[Records shown]:
****
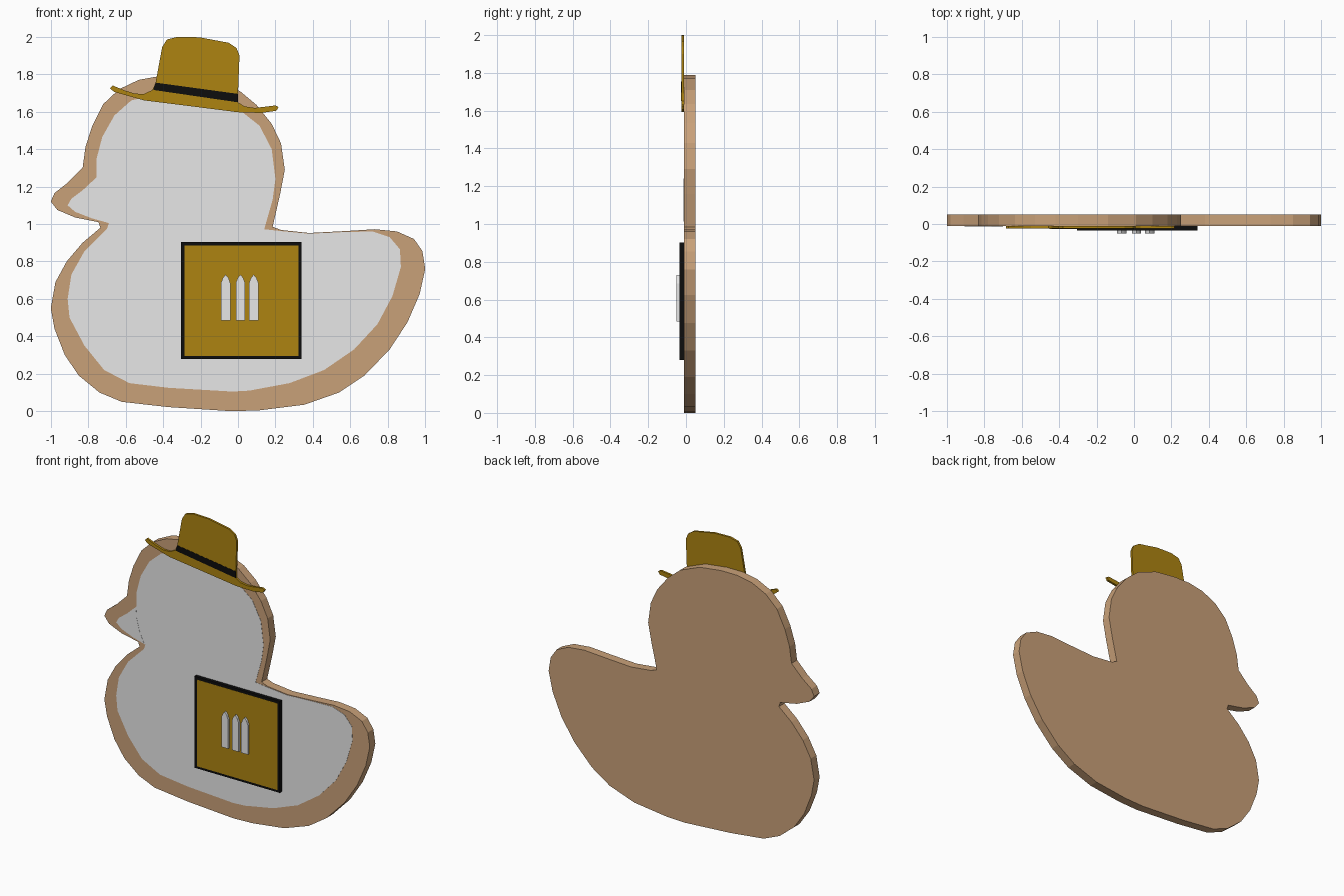
import bpy, bmesh


def material(name, rgb):
    m = bpy.data.materials.new(name)
    m.diffuse_color = (*rgb, 1)
    return m


BROWN = material("wood_brown", (0.584, 0.356, 0.191))
GREY = material("light_grey", (0.8, 0.8, 0.8))
GOLD = material("dark_gold", (0.423, 0.231, 0.0056))
BLACK = material("black", (0.004, 0.004, 0.004))


def slab(name, outline, front, back, mat):
    """Extrude an (x, z) outline from y=front to y=back."""
    bm = bmesh.new()
    face = bm.faces.new([bm.verts.new((x, front, z)) for x, z in outline])
    out = bmesh.ops.extrude_face_region(bm, geom=[face], use_keep_orig=True)
    for v in out["geom"]:
        if isinstance(v, bmesh.types.BMVert):
            v.co.y = back
    bmesh.ops.recalc_face_normals(bm, faces=bm.faces)
    mesh = bpy.data.meshes.new(name)
    bm.to_mesh(mesh)
    bm.free()
    mesh.materials.append(mat)
    obj = bpy.data.objects.new(name, mesh)
    bpy.context.collection.objects.link(obj)
    return obj


# Brown backing board in the shape of a duck
board = [
    (-.03, 0), (-.37, .022), (-.62, .05), (-.74, .10), (-.85, .19), (-.925, .30),
    (-.98, .44), (-1, .55), (-.975, .69), (-.915, .80), (-.83, .90), (-.735, .98),
    (-.745, 1.01), (-.87, 1.035), (-.965, 1.075), (-1, 1.12), (-.98, 1.165),
    (-.91, 1.22), (-.83, 1.30), (-.815, 1.41), (-.78, 1.52), (-.72, 1.64),
    (-.635, 1.72), (-.53, 1.77), (-.42, 1.79), (-.3, 1.79), (-.14, 1.77),
    (.01, 1.71), (.10, 1.635), (.18, 1.535), (.23, 1.43), (.25, 1.29),
    (.225, 1.16), (.185, .985), (.23, .968), (.38, .952), (.57, .962),
    (.73, .972), (.85, .96), (.94, .92), (.985, .855), (1, .76), (.97, .625),
    (.905, .475), (.81, .33), (.675, .19), (.54, .10), (.355, .035), (.115, .005)]
slab("backing_board", board, -.010, .050, BROWN)

# Grey duck silhouette laid on the board
duck = [
    (-.03, .105), (-.37, .125), (-.58, .15), (-.715, .22), (-.82, .35), (-.9, .5),
    (-.91, .6), (-.89, .73), (-.82, .855), (-.70, .975), (-.69, 1.005),
    (-.78, 1.03), (-.87, 1.065), (-.91, 1.1), (-.89, 1.135), (-.83, 1.18),
    (-.755, 1.25), (-.755, 1.35), (-.725, 1.465), (-.66, 1.58), (-.57, 1.66),
    (-.40, 1.70), (-.12, 1.67), (.02, 1.6), (.115, 1.525), (.18, 1.40),
    (.20, 1.24), (.185, 1.13), (.14, .972), (.23, .962), (.38, .948), (.57, .957),
    (.72, .96), (.81, .93), (.865, .865), (.87, .77), (.825, .615), (.745, .465),
    (.62, .33), (.46, .22), (.275, .15), (.06, .11)]
slab("duck_face", duck, -.0115, -.005, GREY)

# Beak, a hair proud of the face
beak = [(-.70, 1.012), (-.78, 1.033), (-.87, 1.067), (-.905, 1.1), (-.885, 1.133),
        (-.83, 1.178), (-.76, 1.24), (-.755, 1.17), (-.735, 1.09)]
slab("beak", beak, -.0125, -.005, GREY)

# Hat with brim, then its black band
hat = [
    (-.685, 1.725), (-.67, 1.74), (-.61, 1.715), (-.55, 1.696), (-.50, 1.695),
    (-.457, 1.716), (-.44, 1.755), (-.405, 1.945), (-.38, 1.985), (-.32, 2.0),
    (-.205, 1.997), (-.05, 1.968), (-.008, 1.94), (.008, 1.9), (0, 1.695),
    (0, 1.65), (.035, 1.628), (.09, 1.62), (.2, 1.633), (.217, 1.625),
    (.205, 1.605), (.125, 1.593), (0, 1.597), (-.26, 1.63), (-.5, 1.66),
    (-.66, 1.705)]
slab("hat", hat, -.025, -.010, GOLD)
band = [(-.44, 1.755), (0, 1.695), (0, 1.65), (-.452, 1.716)]
slab("hat_band", band, -.0265, -.018, BLACK)


def rectangle(x0, x1, z0, z1):
    return [(x0, z0), (x1, z0), (x1, z1), (x0, z1)]


# Square panel: black frame with gold field
slab("panel_frame", rectangle(-.305, .338, .28, .903), -.034, -.010, BLACK)
slab("panel_field", rectangle(-.285, .322, .295, .885), -.035, -.030, GOLD)

# Three pointed windows
for i, x in enumerate((-.066, .013, .084)):
    w = .025
    arch = [(x - w, .485), (x + w, .485), (x + w, .685), (x + .015, .712),
            (x, .73), (x - .015, .712), (x - w, .685)]
    slab(f"arched_window_{i + 1}", arch, -.050, -.032, GREY)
****
[What is required]: Return each line from the data where the string "bmesh" can be found.

[Reply to the exercise]:
import bpy, bmesh
    bm = bmesh.new()
    out = bmesh.ops.extrude_face_region(bm, geom=[face], use_keep_orig=True)
        if isinstance(v, bmesh.types.BMVert):
    bmesh.ops.recalc_face_normals(bm, faces=bm.faces)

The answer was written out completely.